### Assigned task
Go through the listing below and gather every line with the word "THICK".

### Data extract
• • •
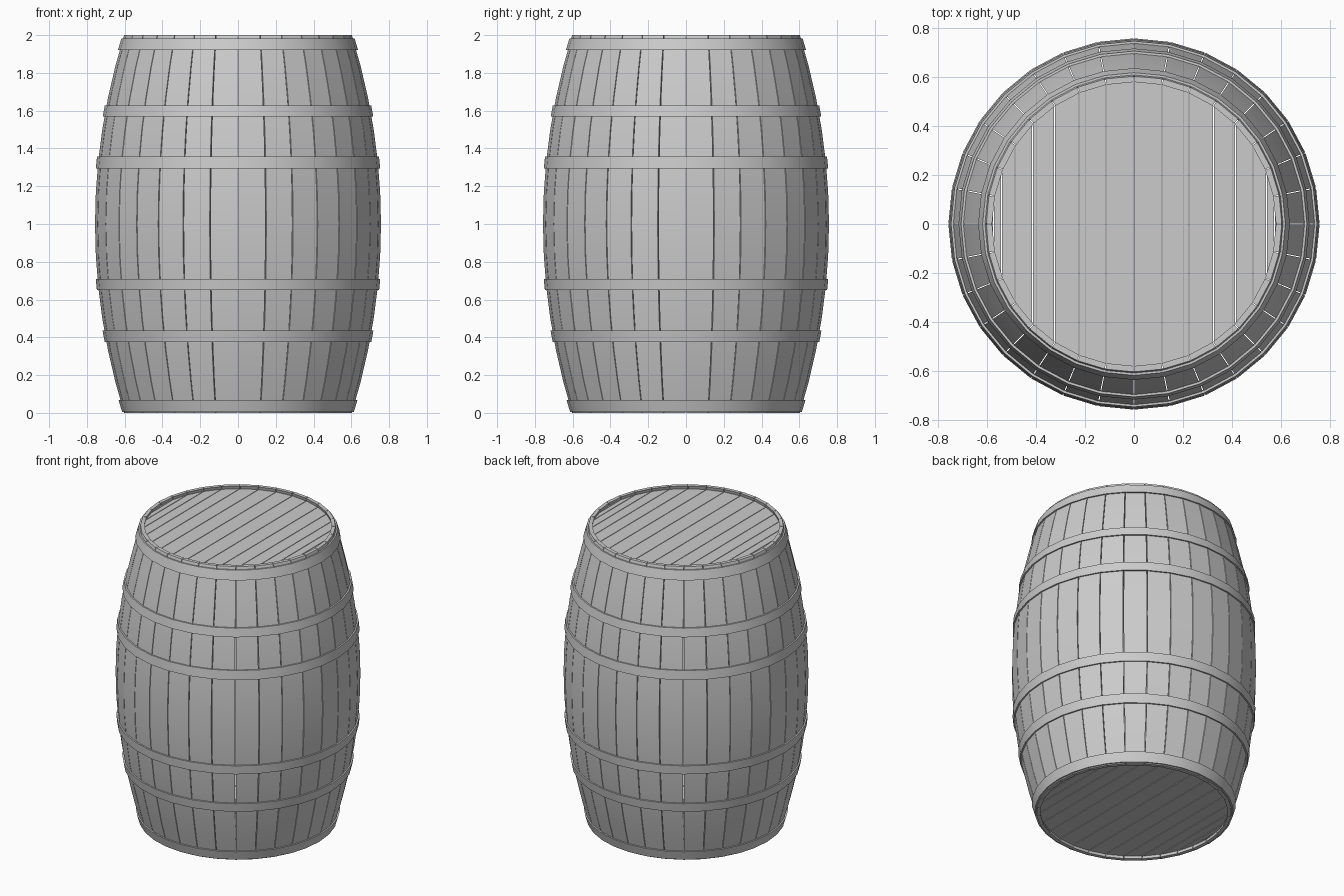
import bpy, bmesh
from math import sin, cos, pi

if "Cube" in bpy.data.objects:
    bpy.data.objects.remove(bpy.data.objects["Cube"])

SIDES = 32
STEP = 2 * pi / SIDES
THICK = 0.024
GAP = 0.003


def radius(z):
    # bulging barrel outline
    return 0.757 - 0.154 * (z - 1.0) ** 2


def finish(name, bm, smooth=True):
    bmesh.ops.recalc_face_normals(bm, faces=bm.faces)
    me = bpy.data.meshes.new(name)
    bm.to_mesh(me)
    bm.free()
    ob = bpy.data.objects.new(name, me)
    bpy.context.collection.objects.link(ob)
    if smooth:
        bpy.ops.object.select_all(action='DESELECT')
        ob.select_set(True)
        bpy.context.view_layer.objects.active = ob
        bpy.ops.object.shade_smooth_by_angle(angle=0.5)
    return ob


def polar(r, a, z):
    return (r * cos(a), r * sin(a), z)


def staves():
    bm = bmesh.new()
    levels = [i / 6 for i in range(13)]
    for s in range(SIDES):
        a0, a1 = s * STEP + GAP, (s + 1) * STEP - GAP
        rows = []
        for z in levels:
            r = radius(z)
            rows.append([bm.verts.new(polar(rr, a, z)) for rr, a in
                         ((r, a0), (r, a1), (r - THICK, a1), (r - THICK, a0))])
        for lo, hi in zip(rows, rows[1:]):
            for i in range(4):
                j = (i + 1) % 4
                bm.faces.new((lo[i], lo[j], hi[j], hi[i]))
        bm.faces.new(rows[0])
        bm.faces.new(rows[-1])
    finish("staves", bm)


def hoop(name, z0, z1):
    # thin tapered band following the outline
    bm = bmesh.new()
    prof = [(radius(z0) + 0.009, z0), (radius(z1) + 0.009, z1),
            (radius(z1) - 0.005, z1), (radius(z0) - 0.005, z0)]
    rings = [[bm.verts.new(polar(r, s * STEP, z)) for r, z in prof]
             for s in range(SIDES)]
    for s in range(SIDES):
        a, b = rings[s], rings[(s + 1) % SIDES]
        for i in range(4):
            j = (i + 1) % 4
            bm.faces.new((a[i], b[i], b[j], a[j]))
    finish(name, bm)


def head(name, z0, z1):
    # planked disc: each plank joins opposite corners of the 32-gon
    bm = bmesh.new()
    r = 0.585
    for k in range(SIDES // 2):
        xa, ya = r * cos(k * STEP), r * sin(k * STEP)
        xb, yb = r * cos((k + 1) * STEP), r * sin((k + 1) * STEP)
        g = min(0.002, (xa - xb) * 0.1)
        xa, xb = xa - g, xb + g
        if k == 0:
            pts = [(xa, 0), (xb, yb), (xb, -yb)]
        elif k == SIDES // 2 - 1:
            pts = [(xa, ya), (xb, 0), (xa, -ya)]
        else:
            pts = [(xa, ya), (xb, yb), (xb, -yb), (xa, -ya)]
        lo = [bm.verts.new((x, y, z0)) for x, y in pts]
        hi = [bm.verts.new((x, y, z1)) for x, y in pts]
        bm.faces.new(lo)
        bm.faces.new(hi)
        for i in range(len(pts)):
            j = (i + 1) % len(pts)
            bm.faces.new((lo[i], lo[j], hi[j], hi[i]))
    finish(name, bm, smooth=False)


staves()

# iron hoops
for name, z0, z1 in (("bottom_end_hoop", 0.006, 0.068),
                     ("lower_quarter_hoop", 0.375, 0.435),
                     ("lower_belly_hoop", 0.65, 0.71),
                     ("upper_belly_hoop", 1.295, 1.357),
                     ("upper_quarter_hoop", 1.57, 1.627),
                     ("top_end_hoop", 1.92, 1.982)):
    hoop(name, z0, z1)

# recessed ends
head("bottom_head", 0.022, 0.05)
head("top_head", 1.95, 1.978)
• • •
### Task output
THICK = 0.024
                         ((r, a0), (r, a1), (r - THICK, a1), (r - THICK, a0))])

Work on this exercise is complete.